EXERCISE DIRECTIONS: Show every line below where "each" can be found.

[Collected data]
===
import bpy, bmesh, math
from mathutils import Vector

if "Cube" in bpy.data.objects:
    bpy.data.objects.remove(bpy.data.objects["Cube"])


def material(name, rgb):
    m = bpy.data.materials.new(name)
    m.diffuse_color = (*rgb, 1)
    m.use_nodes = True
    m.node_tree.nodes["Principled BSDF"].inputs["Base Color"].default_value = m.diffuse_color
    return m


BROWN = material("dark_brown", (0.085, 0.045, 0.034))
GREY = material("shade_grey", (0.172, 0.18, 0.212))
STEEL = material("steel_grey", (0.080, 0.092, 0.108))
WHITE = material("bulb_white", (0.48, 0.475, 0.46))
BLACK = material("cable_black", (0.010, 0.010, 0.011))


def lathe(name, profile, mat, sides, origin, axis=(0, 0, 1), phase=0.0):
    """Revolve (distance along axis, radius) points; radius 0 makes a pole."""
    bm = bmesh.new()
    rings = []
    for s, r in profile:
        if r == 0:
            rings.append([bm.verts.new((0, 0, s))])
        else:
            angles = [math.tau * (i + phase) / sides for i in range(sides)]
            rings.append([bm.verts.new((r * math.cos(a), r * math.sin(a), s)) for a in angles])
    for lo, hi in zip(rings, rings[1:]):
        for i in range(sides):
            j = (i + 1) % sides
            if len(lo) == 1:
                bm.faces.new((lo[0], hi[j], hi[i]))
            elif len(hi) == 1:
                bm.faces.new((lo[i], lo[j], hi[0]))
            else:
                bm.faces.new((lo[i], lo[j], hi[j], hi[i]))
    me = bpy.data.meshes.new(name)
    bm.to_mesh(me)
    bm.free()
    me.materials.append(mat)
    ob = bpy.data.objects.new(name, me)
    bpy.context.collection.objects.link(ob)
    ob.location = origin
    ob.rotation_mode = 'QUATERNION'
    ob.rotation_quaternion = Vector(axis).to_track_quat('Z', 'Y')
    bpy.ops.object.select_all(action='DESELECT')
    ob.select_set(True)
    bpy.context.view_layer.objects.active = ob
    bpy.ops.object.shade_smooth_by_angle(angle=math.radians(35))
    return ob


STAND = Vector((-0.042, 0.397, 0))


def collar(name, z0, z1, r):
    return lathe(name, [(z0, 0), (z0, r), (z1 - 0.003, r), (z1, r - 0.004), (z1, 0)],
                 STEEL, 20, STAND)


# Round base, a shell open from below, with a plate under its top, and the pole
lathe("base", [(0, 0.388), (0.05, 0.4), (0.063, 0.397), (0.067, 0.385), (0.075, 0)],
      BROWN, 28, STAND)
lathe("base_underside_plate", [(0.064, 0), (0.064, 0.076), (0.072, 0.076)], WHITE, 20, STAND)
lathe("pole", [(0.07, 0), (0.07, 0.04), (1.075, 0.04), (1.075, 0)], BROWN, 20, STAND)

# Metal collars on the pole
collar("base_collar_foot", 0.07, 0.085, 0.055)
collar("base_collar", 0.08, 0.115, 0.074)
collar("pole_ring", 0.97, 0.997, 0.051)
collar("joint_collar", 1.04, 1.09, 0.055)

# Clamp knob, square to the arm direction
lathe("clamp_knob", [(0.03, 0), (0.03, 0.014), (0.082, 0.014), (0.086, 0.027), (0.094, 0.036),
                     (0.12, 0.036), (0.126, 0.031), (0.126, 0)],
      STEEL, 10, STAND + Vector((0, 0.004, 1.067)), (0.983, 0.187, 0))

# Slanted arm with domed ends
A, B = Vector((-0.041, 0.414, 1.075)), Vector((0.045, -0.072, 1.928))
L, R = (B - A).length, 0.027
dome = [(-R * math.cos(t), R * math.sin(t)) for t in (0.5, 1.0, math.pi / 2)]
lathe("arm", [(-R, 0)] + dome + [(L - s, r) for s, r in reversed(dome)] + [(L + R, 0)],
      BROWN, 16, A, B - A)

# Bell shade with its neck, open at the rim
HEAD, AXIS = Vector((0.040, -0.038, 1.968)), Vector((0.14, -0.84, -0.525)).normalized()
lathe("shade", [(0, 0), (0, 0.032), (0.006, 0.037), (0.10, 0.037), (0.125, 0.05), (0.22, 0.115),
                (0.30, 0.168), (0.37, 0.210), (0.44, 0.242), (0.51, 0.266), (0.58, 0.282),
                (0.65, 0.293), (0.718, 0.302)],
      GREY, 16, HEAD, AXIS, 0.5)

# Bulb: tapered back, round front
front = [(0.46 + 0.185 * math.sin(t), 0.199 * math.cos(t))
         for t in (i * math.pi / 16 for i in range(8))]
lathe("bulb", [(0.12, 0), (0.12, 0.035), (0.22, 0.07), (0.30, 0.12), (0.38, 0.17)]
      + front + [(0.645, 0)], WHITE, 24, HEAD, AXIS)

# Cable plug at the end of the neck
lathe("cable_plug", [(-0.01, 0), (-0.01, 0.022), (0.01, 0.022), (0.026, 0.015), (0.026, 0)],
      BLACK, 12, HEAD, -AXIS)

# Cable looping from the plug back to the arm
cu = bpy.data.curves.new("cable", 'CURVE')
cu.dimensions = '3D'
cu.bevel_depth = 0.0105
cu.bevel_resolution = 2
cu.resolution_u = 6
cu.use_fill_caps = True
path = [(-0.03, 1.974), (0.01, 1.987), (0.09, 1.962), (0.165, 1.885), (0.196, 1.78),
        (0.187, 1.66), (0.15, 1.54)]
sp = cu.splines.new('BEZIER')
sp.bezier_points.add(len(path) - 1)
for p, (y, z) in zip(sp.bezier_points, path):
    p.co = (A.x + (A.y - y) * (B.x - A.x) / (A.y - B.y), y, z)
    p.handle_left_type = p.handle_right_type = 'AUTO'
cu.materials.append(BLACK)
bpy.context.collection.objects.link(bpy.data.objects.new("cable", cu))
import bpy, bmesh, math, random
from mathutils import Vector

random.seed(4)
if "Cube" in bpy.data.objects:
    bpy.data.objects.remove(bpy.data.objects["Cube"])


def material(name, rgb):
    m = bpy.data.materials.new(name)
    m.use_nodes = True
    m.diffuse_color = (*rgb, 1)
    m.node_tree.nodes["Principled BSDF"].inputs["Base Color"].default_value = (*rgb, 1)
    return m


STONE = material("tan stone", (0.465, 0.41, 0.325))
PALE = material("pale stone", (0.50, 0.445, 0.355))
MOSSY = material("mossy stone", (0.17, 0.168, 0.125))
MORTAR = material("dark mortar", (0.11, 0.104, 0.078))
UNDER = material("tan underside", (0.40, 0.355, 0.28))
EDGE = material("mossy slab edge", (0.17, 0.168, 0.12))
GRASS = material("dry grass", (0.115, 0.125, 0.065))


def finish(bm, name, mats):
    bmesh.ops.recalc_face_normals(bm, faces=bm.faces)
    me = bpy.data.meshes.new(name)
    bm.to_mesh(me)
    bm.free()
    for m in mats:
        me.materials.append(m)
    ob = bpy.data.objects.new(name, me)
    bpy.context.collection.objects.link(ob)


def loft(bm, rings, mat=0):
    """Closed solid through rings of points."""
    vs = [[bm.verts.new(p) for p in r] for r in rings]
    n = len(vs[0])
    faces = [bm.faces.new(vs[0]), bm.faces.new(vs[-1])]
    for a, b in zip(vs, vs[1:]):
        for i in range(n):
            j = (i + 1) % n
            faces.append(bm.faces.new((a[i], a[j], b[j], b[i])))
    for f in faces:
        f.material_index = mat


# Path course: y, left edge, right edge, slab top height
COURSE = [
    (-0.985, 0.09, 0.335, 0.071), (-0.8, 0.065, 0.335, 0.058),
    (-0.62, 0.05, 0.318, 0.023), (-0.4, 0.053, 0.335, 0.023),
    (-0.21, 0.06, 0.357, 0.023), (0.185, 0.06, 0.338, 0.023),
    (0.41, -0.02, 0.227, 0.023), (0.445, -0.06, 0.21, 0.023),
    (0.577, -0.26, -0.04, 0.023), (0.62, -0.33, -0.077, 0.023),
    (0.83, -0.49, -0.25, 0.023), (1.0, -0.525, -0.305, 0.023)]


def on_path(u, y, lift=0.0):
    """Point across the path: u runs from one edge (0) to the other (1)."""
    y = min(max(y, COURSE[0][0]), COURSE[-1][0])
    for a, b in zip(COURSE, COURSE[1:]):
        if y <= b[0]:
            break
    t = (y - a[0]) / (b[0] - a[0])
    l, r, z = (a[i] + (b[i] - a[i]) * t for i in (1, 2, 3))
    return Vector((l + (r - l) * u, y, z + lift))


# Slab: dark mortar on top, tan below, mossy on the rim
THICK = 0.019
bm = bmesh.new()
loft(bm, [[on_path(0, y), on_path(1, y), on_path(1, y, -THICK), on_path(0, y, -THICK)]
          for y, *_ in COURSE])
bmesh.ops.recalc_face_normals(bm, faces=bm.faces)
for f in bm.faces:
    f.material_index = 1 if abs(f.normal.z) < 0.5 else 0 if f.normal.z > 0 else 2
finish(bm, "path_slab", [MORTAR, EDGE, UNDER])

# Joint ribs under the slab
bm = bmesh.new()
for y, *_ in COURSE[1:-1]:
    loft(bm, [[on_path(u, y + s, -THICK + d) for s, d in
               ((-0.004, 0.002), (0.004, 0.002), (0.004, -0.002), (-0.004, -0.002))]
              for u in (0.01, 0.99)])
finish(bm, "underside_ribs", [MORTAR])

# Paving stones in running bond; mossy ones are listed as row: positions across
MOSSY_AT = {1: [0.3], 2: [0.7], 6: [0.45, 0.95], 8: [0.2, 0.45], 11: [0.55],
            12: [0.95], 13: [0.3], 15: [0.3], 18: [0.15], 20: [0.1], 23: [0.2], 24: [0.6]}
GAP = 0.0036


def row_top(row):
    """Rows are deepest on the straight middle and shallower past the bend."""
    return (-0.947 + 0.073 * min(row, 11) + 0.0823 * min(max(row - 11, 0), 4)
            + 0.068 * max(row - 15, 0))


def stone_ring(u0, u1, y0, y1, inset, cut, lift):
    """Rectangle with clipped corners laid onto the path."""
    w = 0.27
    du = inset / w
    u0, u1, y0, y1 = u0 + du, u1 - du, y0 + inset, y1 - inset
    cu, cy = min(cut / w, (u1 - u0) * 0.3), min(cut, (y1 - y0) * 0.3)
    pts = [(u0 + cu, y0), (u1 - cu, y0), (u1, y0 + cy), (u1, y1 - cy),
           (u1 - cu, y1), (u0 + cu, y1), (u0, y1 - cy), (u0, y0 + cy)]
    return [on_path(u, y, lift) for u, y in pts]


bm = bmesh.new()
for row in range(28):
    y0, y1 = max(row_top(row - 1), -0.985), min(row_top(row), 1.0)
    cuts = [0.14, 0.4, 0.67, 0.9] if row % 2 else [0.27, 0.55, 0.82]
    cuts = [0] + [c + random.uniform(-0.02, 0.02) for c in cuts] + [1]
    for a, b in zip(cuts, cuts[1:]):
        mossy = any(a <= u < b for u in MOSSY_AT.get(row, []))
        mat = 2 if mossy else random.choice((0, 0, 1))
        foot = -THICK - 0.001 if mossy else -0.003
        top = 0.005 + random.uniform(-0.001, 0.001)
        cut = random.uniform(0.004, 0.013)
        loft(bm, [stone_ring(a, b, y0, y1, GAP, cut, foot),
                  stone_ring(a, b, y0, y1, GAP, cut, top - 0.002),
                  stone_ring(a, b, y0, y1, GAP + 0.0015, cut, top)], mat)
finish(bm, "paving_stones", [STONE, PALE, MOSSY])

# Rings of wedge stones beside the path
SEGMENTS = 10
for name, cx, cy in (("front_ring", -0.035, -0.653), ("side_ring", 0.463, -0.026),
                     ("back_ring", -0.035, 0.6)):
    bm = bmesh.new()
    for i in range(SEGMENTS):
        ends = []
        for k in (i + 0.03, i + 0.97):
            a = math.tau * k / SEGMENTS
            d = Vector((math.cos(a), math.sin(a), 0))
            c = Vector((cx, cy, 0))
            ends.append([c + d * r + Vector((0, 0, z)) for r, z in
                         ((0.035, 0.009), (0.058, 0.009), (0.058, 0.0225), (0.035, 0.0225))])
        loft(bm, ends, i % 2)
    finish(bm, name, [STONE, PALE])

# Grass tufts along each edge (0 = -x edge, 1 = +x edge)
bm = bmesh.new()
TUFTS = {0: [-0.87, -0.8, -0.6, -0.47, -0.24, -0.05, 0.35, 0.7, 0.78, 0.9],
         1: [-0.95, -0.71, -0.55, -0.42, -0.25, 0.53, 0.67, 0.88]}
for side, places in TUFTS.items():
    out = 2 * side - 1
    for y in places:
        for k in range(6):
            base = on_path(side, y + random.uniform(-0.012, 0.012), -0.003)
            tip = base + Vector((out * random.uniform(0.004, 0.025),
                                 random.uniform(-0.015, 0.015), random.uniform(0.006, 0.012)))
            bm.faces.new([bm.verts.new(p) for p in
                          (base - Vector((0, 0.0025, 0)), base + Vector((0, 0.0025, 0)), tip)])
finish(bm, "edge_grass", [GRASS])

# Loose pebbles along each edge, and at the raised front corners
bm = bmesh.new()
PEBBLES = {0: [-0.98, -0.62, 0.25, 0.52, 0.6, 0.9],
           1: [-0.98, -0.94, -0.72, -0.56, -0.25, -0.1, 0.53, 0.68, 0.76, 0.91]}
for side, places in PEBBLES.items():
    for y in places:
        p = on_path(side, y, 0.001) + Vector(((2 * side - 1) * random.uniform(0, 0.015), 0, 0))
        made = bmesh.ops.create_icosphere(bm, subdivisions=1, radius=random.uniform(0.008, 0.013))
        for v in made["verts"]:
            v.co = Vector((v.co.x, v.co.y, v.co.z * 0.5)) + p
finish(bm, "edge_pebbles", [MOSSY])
===
RESULT OF THE EXERCISE:
# Grass tufts along each edge (0 = -x edge, 1 = +x edge)
# Loose pebbles along each edge, and at the raised front corners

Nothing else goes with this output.